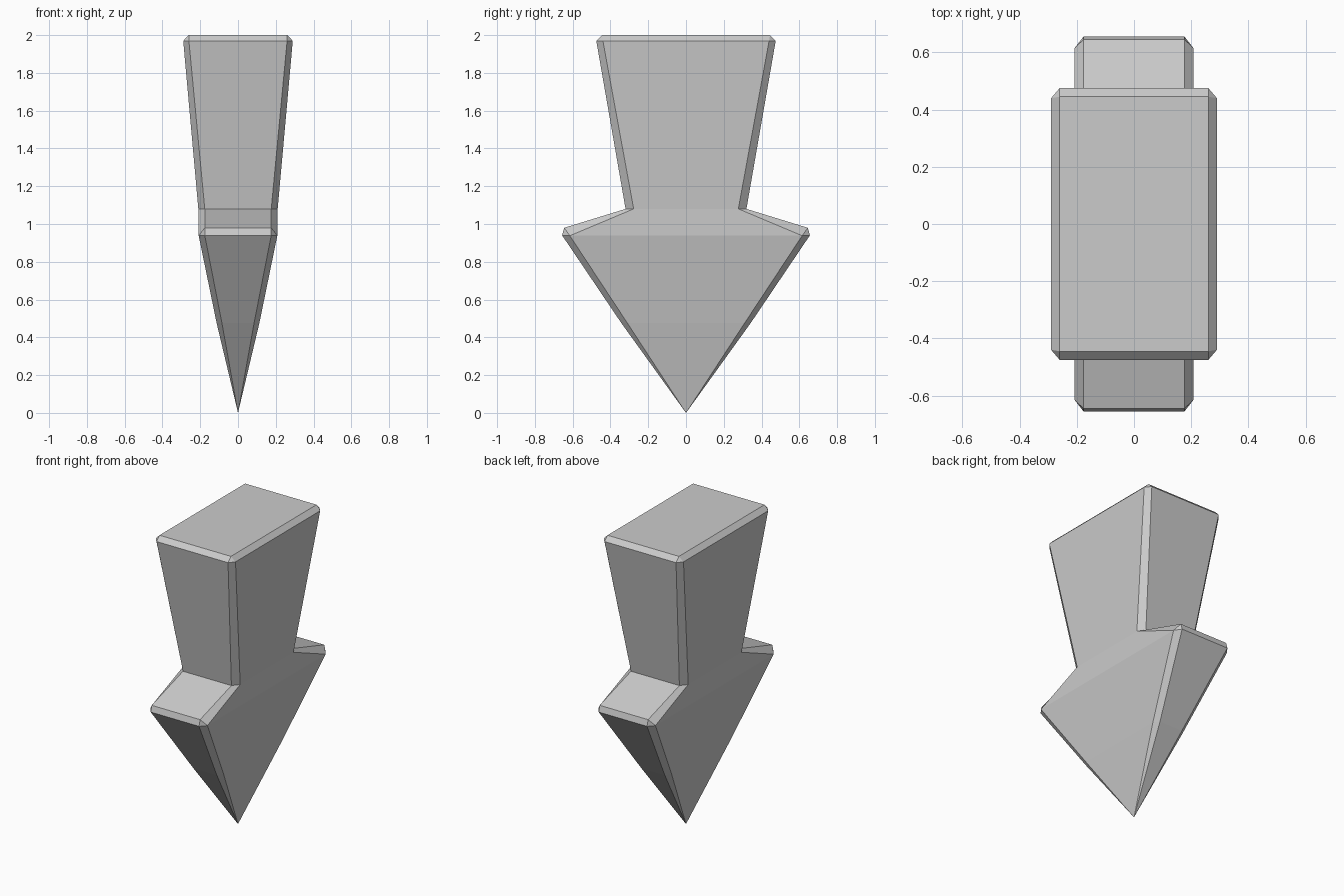
import bpy, bmesh

if "Cube" in bpy.data.objects:
    bpy.data.objects.remove(bpy.data.objects["Cube"])

# Each ring: quarter corner as (x, y, z) of the end-face edge and (x, y, z) of the side-face edge
RINGS = [
    ((.26, .445, 2.0), (.26, .445, 2.0)),     # flat top
    ((.26, .475, 1.97), (.29, .44, 1.97)),    # top bevel
    ((.176, .32, 1.08), (.21, .277, 1.08)),   # shaft foot
    ((.176, .645, .98), (.208, .615, .938)),  # barb upper edge
    ((.176, .656, .94), (.208, .615, .938)),  # barb lower edge
    ((.085, .342, .475), (.113, .31, .475)),  # middle of the point
]

bm = bmesh.new()


def ring(a, b):
    # Mirror the quarter corner round all four sides
    pts = []
    for sx, sy, order in ((1, 1, (b, a)), (-1, 1, (a, b)), (-1, -1, (b, a)), (1, -1, (a, b))):
        pts += [bm.verts.new((sx * p[0], sy * p[1], p[2])) for p in order]
    return pts


loops = [ring(a, b) for a, b in RINGS]
for up, low in zip(loops, loops[1:]):
    for i in range(8):
        j = (i + 1) % 8
        bm.faces.new((up[i], low[i], low[j], up[j]))

# Top cap and pointed tip
bm.faces.new(loops[0])
tip = bm.verts.new((0, 0, 0))
for i in range(8):
    bm.faces.new((loops[-1][i], tip, loops[-1][(i + 1) % 8]))

# Collapse the doubled corner points into triangles
bmesh.ops.remove_doubles(bm, verts=bm.verts, dist=.0005)
bmesh.ops.recalc_face_normals(bm, faces=bm.faces)

mesh = bpy.data.meshes.new("arrow_marker")
bm.to_mesh(mesh)
bm.free()
bpy.context.collection.objects.link(bpy.data.objects.new("arrow_marker", mesh))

==*==

What to do: Which lines in the data above hold the string "corner"? Show each one.

Completed task:
# Each ring: quarter corner as (x, y, z) of the end-face edge and (x, y, z) of the side-face edge
    # Mirror the quarter corner round all four sides
# Collapse the doubled corner points into triangles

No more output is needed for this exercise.